East London pavilion by Nonscale is designed to resemble a cluster of stars

This London pavilion, designed to resemble a smattering of stars, casts reflections on a mirrored plate to operate like a giant sundial (+ slideshow).

Triumph Pavilion by Nonscale

Tokyo-based architecture studio Nonscale Co designed the Sky Pavilion for a lawn in the Museum Gardens, a park neighbouring the V&A Museum of Childhood in Bethnal Green.

Triumph Pavilion by Nonscale

The studio won the annual Triumph Pavilion competition – set up in 2012 by competition organiser ArchTriumph to highlight the work of an individual architect or design team – to create the spiky pavilion.

Triumph Pavilion by Nonscale

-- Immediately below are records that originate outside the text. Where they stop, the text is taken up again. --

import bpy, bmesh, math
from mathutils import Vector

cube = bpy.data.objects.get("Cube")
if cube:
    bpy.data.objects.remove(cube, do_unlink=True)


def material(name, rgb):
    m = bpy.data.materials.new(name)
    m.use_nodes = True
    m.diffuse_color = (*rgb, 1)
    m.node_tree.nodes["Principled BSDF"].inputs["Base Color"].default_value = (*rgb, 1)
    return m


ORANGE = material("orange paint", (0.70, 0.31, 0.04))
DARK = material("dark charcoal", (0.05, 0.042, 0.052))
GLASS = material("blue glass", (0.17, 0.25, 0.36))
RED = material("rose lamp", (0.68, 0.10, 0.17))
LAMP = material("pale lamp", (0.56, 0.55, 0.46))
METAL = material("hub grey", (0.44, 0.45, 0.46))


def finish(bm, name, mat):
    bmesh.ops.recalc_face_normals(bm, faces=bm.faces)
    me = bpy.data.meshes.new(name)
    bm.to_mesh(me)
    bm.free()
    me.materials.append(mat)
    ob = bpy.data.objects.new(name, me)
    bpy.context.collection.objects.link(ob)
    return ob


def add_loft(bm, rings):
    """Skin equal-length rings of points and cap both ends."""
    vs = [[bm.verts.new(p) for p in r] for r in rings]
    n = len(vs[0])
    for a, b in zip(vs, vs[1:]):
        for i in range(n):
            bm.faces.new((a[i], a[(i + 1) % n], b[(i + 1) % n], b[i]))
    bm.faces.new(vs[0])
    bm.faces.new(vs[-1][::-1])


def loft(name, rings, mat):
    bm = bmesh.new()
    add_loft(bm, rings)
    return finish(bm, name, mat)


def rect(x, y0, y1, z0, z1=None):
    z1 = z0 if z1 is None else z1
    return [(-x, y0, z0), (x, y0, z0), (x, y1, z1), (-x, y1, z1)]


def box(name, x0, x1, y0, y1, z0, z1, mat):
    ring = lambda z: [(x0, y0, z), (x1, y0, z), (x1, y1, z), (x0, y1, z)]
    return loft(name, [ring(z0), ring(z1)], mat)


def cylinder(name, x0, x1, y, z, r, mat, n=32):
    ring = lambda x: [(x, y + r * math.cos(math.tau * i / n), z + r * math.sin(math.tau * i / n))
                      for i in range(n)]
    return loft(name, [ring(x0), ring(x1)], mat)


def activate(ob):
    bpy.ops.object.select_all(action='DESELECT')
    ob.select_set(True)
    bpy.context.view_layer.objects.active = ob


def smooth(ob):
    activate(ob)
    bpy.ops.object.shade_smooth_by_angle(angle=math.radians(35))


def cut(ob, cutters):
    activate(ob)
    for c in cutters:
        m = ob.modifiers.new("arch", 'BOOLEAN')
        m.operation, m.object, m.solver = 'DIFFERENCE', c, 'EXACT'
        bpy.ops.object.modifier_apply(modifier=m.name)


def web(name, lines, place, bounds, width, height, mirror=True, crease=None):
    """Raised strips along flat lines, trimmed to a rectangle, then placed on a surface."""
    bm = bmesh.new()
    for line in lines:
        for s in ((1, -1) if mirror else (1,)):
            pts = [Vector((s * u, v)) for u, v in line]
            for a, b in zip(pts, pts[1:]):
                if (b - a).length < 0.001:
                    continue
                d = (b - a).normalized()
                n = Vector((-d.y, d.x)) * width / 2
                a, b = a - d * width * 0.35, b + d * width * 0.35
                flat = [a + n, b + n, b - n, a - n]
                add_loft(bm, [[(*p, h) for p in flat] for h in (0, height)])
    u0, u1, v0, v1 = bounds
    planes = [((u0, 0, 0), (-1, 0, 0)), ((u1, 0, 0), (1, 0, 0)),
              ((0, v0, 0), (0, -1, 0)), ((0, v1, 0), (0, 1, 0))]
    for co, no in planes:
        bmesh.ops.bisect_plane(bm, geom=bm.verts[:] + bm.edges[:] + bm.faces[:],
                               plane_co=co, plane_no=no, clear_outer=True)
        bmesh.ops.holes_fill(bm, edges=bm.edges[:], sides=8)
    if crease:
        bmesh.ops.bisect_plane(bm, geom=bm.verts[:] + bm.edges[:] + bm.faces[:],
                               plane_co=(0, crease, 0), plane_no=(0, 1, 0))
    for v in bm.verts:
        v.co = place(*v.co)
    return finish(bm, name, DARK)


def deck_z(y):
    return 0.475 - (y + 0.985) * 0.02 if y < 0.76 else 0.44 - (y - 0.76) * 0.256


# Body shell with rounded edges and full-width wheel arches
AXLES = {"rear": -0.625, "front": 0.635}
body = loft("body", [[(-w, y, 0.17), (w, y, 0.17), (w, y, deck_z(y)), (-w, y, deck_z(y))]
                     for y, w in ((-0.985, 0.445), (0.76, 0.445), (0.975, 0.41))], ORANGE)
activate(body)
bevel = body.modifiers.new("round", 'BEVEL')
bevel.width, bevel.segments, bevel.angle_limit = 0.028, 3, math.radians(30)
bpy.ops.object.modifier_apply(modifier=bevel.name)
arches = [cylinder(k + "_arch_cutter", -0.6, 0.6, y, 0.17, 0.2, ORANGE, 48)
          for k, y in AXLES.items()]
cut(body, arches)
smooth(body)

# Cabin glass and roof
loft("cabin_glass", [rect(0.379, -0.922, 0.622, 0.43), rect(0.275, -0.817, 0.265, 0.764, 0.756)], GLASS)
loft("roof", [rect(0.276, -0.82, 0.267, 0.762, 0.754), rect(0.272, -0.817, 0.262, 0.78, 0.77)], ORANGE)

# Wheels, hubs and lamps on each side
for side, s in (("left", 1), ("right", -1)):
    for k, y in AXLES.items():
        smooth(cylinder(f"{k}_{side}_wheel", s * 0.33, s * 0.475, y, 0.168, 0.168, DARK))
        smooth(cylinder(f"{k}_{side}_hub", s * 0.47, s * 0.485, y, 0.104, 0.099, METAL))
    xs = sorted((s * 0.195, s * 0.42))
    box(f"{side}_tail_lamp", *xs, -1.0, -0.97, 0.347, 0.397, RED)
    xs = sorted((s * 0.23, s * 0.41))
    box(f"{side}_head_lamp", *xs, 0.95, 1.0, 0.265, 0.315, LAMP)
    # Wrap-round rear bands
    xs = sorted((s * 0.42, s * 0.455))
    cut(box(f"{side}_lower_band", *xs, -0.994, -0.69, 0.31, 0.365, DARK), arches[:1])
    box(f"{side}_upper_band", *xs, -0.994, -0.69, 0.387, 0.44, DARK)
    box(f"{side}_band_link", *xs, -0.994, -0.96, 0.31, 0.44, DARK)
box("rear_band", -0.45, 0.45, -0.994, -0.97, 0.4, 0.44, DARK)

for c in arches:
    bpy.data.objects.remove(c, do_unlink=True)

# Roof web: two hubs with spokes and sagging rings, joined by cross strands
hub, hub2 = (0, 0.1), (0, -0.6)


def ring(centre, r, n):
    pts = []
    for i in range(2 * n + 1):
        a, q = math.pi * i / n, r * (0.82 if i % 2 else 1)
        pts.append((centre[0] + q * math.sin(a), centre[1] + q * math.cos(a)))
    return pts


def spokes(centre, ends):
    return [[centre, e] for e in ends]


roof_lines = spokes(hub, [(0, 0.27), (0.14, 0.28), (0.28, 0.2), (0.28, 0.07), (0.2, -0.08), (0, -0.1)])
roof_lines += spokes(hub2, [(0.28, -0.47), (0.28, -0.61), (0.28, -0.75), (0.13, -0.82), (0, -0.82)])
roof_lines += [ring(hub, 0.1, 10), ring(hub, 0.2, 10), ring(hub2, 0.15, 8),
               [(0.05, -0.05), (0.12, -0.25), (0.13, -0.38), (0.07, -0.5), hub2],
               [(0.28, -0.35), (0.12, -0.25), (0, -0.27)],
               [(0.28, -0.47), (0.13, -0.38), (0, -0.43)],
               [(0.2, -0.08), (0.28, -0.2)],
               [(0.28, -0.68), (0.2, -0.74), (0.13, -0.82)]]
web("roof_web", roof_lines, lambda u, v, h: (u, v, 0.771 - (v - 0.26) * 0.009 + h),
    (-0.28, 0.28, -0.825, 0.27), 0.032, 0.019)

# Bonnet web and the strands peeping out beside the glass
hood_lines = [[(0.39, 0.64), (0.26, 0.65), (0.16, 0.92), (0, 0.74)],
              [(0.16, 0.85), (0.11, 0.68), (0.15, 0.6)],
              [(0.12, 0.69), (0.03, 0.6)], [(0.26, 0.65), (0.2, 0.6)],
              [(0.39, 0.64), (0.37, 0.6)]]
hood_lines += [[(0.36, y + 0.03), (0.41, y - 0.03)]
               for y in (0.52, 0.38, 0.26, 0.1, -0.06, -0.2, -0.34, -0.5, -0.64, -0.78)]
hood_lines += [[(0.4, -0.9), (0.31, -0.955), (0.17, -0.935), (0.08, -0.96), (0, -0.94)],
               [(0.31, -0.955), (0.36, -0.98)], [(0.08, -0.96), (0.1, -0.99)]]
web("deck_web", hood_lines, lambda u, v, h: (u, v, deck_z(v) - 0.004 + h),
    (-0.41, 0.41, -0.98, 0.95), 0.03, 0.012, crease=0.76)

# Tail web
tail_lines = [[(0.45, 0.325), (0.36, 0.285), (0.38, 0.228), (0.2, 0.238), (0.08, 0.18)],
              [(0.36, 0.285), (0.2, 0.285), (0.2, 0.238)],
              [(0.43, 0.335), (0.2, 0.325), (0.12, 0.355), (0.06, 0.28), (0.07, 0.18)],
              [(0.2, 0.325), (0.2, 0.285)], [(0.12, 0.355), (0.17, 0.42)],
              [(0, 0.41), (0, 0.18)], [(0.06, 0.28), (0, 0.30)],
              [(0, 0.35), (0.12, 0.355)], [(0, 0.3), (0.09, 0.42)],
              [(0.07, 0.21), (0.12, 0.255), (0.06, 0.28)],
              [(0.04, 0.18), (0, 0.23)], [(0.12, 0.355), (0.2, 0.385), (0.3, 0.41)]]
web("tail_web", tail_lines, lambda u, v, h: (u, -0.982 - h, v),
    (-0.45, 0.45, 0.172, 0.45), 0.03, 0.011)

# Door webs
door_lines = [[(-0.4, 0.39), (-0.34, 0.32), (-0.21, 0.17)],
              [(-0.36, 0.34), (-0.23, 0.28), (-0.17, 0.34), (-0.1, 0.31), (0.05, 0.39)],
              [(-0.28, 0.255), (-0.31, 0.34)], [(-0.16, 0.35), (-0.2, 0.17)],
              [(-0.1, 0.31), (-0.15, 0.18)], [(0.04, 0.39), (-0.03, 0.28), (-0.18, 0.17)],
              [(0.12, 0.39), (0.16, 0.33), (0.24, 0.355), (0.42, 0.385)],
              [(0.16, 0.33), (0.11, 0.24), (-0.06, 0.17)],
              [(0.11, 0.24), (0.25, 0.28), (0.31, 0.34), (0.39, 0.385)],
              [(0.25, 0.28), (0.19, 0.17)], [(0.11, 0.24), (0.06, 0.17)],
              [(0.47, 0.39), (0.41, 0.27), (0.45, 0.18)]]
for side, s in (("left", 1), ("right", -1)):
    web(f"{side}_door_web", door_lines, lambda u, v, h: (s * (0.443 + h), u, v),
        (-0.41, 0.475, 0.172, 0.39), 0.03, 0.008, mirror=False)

This year, applicants were asked to investigate how the sky changes the perception of architectural structures. Nonscale's winning entry was a giant sundial that takes the form of a collection of "twinkling" stars on a mirrored platform.

Triumph Pavilion by Nonscale

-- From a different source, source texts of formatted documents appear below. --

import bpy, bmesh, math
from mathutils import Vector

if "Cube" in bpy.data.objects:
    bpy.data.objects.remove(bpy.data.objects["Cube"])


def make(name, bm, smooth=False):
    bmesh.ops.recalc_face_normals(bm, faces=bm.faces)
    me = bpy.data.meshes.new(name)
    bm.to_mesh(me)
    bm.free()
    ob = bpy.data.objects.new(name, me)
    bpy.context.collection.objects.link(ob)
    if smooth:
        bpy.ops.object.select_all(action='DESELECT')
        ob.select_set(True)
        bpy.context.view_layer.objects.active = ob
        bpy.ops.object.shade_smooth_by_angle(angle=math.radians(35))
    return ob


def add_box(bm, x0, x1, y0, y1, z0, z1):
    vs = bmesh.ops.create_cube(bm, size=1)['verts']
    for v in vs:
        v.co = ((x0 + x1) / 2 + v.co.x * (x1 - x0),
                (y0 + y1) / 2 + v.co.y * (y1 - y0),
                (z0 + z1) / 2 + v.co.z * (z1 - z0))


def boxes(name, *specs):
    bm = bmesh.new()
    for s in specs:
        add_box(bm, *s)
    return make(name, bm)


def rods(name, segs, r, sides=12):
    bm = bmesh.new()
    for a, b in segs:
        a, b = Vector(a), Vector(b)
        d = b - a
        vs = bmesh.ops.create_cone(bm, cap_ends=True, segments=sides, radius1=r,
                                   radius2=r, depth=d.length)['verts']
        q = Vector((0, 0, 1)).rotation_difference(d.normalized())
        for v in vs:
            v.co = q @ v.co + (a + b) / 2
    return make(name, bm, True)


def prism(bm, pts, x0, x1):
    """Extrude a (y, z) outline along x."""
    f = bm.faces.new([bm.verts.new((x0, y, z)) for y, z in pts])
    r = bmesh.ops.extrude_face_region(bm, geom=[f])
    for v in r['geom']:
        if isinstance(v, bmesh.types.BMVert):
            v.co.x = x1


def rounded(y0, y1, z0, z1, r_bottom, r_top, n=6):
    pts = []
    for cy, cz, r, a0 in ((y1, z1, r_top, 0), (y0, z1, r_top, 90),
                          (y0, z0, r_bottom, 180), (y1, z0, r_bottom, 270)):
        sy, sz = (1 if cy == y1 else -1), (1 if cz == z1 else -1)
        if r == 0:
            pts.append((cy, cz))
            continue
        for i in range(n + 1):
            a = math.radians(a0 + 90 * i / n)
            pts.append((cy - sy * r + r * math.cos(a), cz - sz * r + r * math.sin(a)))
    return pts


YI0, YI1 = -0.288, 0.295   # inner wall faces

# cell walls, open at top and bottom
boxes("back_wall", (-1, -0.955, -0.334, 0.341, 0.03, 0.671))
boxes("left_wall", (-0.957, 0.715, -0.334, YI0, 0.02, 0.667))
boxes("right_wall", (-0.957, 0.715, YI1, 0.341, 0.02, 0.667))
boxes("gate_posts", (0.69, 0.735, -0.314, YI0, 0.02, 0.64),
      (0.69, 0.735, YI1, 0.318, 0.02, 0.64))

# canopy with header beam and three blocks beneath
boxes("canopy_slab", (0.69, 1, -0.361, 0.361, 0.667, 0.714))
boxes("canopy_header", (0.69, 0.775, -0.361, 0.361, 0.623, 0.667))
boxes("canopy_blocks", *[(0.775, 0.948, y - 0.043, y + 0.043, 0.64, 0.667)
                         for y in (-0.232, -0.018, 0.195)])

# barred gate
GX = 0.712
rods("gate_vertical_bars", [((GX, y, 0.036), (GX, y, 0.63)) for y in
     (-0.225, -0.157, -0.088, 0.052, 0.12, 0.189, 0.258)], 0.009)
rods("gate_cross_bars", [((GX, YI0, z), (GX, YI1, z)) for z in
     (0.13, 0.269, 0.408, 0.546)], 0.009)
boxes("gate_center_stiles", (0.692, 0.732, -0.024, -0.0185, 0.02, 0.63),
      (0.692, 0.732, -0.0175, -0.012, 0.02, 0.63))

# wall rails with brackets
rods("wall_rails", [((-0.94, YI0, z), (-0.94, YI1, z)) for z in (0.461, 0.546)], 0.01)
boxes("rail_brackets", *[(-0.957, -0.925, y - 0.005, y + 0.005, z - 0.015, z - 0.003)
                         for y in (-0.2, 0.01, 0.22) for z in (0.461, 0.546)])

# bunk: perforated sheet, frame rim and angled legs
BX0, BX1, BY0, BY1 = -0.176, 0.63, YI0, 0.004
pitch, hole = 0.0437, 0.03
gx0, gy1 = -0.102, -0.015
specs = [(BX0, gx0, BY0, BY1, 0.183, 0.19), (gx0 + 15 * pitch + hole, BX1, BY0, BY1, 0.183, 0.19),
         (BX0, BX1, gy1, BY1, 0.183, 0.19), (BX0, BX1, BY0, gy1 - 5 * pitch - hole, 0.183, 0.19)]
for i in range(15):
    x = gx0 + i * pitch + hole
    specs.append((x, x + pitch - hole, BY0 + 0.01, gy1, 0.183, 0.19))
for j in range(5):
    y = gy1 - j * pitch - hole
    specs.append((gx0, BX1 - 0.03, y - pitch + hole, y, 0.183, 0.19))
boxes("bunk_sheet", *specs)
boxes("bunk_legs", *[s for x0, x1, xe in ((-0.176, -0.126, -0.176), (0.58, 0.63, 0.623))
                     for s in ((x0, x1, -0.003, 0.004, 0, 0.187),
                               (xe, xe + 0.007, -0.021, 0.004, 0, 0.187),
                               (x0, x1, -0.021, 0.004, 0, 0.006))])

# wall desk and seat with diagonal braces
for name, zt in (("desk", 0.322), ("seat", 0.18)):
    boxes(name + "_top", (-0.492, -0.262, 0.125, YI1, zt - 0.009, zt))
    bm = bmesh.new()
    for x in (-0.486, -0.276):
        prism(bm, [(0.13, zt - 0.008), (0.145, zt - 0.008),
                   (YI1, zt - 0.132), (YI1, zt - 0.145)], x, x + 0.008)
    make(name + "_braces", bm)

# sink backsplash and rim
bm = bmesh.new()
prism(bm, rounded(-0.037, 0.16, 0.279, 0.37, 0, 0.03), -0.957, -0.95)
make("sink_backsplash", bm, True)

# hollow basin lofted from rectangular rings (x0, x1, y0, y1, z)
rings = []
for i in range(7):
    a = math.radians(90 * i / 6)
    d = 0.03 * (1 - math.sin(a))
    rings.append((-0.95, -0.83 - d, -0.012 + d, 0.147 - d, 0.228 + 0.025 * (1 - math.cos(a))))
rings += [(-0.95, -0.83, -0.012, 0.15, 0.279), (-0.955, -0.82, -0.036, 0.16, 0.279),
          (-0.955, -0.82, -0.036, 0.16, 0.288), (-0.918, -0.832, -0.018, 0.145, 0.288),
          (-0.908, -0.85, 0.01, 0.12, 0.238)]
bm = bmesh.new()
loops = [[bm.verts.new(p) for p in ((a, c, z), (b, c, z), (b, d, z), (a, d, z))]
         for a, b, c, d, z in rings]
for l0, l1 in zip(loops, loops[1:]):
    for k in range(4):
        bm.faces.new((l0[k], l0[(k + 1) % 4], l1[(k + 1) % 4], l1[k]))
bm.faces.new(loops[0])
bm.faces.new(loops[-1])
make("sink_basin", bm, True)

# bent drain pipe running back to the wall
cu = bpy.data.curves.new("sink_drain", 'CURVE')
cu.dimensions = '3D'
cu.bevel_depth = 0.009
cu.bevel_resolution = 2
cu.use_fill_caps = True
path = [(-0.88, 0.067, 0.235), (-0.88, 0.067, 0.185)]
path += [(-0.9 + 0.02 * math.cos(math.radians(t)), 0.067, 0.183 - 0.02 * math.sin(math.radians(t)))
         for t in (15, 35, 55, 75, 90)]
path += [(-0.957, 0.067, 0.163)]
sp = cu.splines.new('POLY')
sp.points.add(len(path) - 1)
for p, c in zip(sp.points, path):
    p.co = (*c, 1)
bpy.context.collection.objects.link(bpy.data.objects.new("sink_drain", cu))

"The pavilion is constructed from 17 twinkling stars, which point towards the North Star," studio designer Masaki Morinobu told Dezeen. "The entire symbolic pavilion functions as a sundial."

"We designed the pavilion as a sundial, because we wanted to give the visitors a strong connection between the sky and the site, not only from its geometry but also from its function," added Morinobu. "People will experience and feel how we used to indicate time from the sky when there was less technology, and [when there was more] importance of astrology on our daily living."

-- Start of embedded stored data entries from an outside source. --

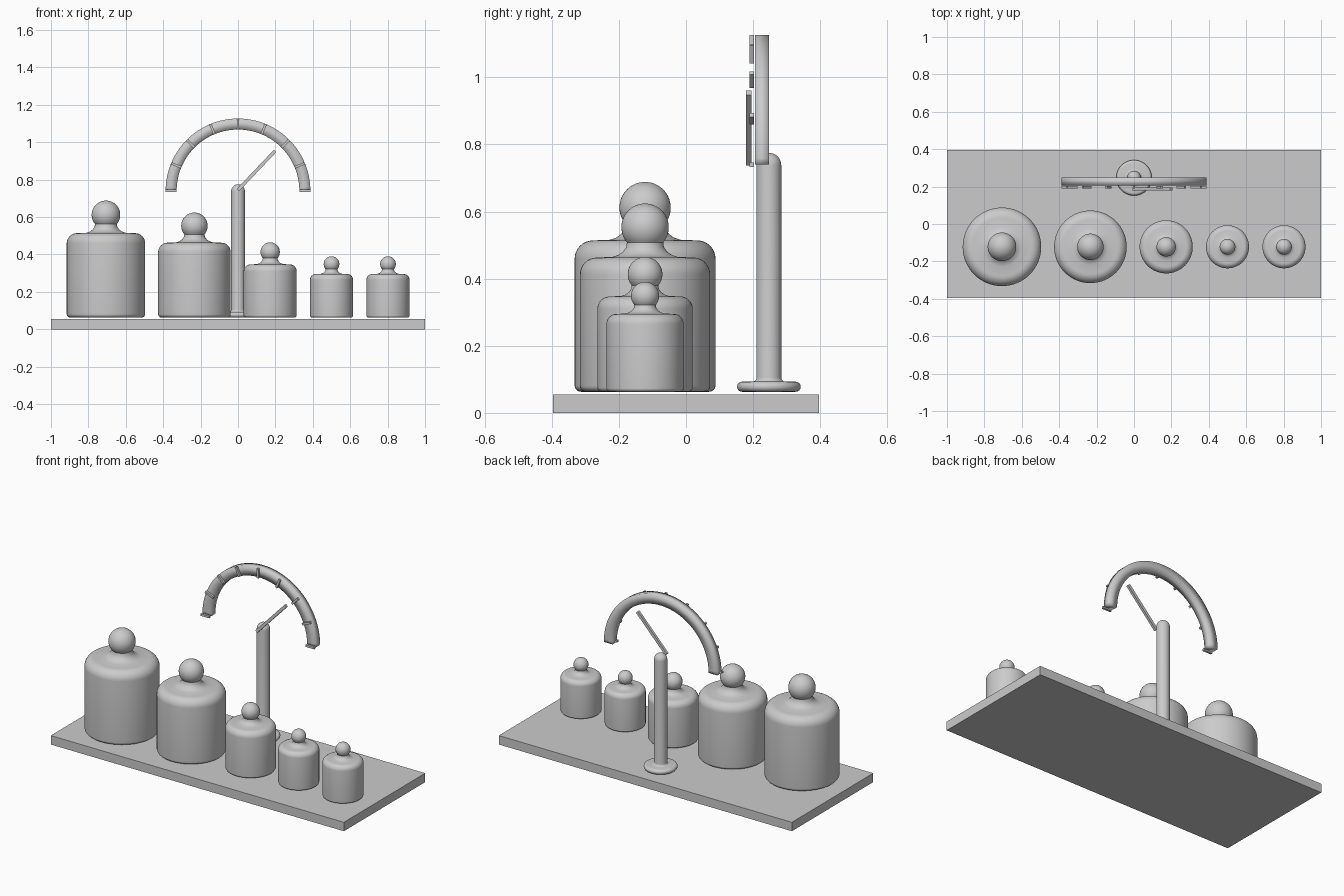
import bpy, bmesh, math
from mathutils import Matrix, Vector

if "Cube" in bpy.data.objects:
    bpy.data.objects.remove(bpy.data.objects["Cube"])

grey = bpy.data.materials.new("plain_grey")
grey.diffuse_color = (0.6, 0.6, 0.6, 1)
grey.use_nodes = True
grey.node_tree.nodes["Principled BSDF"].inputs["Base Color"].default_value = grey.diffuse_color


def finish(name, bm, smooth=None):
    bmesh.ops.recalc_face_normals(bm, faces=bm.faces[:])
    mesh = bpy.data.meshes.new(name)
    bm.to_mesh(mesh)
    bm.free()
    mesh.materials.append(grey)
    ob = bpy.data.objects.new(name, mesh)
    bpy.context.collection.objects.link(ob)
    if smooth:
        bpy.ops.object.select_all(action='DESELECT')
        ob.select_set(True)
        bpy.context.view_layer.objects.active = ob
        bpy.ops.object.shade_smooth_by_angle(angle=math.radians(smooth))
    return ob


def box(name, size, centre, angle=0.0):
    """Box turned by angle about the y axis (x axis towards z)."""
    bm = bmesh.new()
    bmesh.ops.create_cube(bm, size=1, matrix=Matrix.Translation(centre)
                          @ Matrix.Rotation(-angle, 4, 'Y') @ Matrix.Diagonal((*size, 1)))
    return finish(name, bm)


def arc(r, z, rad, a0, a1, n=8):
    """Arc points (radius, height) in degrees."""
    return [(r + rad * math.cos(math.radians(a0 + (a1 - a0) * i / n)),
             z + rad * math.sin(math.radians(a0 + (a1 - a0) * i / n))) for i in range(n + 1)]


def lathe(name, profile, centre, sides=64):
    bm = bmesh.new()
    vs = [bm.verts.new((max(r, 0), 0, z)) for r, z in profile]
    es = [bm.edges.new(p) for p in zip(vs, vs[1:])]
    bmesh.ops.spin(bm, geom=vs + es, cent=(0, 0, 0), axis=(0, 0, 1),
                   angle=math.tau, steps=sides, use_duplicate=False)
    bmesh.ops.remove_doubles(bm, verts=bm.verts[:], dist=1e-5)
    bmesh.ops.translate(bm, verts=bm.verts[:], vec=centre)
    return finish(name, bm, 40)


# Base board
box("base_board", (2, 0.793, 0.055), (0, 0, 0.0275))

# Weights: rounded body, flared neck, ball knob
FLOOR = 0.063
for i, (x, r, top) in enumerate([(-0.706, 0.21, 0.514), (-0.233, 0.194, 0.463),
                                 (0.172, 0.142, 0.347), (0.5, 0.115, 0.295),
                                 (0.802, 0.115, 0.295)]):
    h = top - FLOOR
    knob, bevel, foot = 0.364 * r, 0.26 * r, 0.09 * r
    knob_z = h + 0.83 * r - knob
    profile = [(0, 0)] + arc(r - foot, foot, foot, -90, 0)
    profile += arc(r - bevel, h - bevel, bevel, 0, 90)
    profile += [(0.5 * r, h + 0.01 * r), (0.41 * r, h + 0.04 * r), (0.34 * r, h + 0.09 * r),
                (0.29 * r, h + 0.16 * r)]
    profile += arc(0, knob_z, knob, -40, 90, 18)
    lathe(f"weight_{i + 1}", profile, (x, -0.122, FLOOR))

# Stand: round foot with a domed column
COL = 0.037
stand = [(0, 0)] + arc(0.08, 0.015, 0.015, -90, 90)
stand += arc(COL + 0.012, 0.042, 0.012, 270, 180, 5)
stand += arc(0, 0.712 - COL, COL, 0, 90, 10)
lathe("stand_column", stand, (0, 0.247, FLOOR))

# Half-ring dial
PIVOT_Z, INNER, OUTER, STEPS = 0.74, 0.328, 0.387, 64
bm = bmesh.new()
rings = []
for k in range(STEPS + 1):
    a = math.pi * k / STEPS
    rings.append([bm.verts.new((r * math.cos(a), y, PIVOT_Z + r * math.sin(a)))
                  for r, y in ((INNER, 0.206), (OUTER, 0.206), (OUTER, 0.248), (INNER, 0.248))])
for p, q in zip(rings, rings[1:]):
    for j in range(4):
        bm.faces.new((p[j], p[(j + 1) % 4], q[(j + 1) % 4], q[j]))
bm.faces.new(rings[0])
bm.faces.new(rings[-1])
finish("dial_arch", bm, 120)

# Dial ticks every 22.5 degrees
for k in range(9):
    a = math.pi * k / 8
    mid = Vector((0.358 * math.cos(a), 0.196, PIVOT_Z + 0.358 * math.sin(a)))
    box(f"dial_tick_{k + 1}", (0.058, 0.013, 0.013), mid, a)

# Pointer
box("pointer", (0.29, 0.015, 0.018), (0.099, 0.187, 0.849), math.radians(46.5))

Triumph Pavilion by Nonscale

Elongated spines that splay from the centre of the stars are designed as gnomons – the triangular blade used to cast a shadow on the base of a sundial and indicate the time.

Triumph Pavilion by Nonscale

The structure is pinned to a series of interlocking circular mirrors marked with radiating lines. As the position of the sun changes throughout the day the reflections move across the markings to indicate the time.

Triumph Pavilion by Nonscale

"On each sundial platform, there are gnomons attached to the star units that point towards the north star," explained Morinobu. "These seven gnomons create shadows on the platform indicating the time from the sky."

Triumph Pavilion by Nonscale

In all, 17 small and large laser-cut stars join to form the structure, which is supported by a solid steel core and anchored to the ground.

Triumph Pavilion by Nonscale

The four-metre-tall structure is made from a stainless steel composite and weighs over 2,000 kilograms.

Triumph Pavilion by Nonscale

Coloured floodlights illuminate the Sky Pavilion after dark when it can no longer operate as a sundial.

Triumph Pavilion by Nonscale

Last year's pavilion was a rib-shaped structure designed by London studio IPT Architects, while in 2013 an inflatable and tubular canopy by Paris architects Atelier Zündel Cristea won the commission.

Triumph Pavilion by Nonscale

The pavilion's opening coincides with the London Festival of Architecture, a series of architecture-themed installations, temporary exhibitions and events that runs throughout the month of June. The pavilion will be in situ until 29 June.

Photography is courtesy of Nonscale Co.


Project credits:

Design: Nonscale Co.
Principle architect: Masaki Morinobu
Contractor: Koichi Yamano
Project cordination & management: ArchTriumph
Project curator: K B Stowe
Structural engineering: Ejiri Structural Engineers
Principle engineer: Norihiro Ejiri
Project engineer: Haruhide Kusumoto
UK Engineering Advisory: Structure Workshop
UK Architectural Advisory: D N Izoulet
Laser cutting: Taiyo Kogyo and Cut and Construct
Anchoring: SpiraFix
Steelwork: Suslight Industry Co.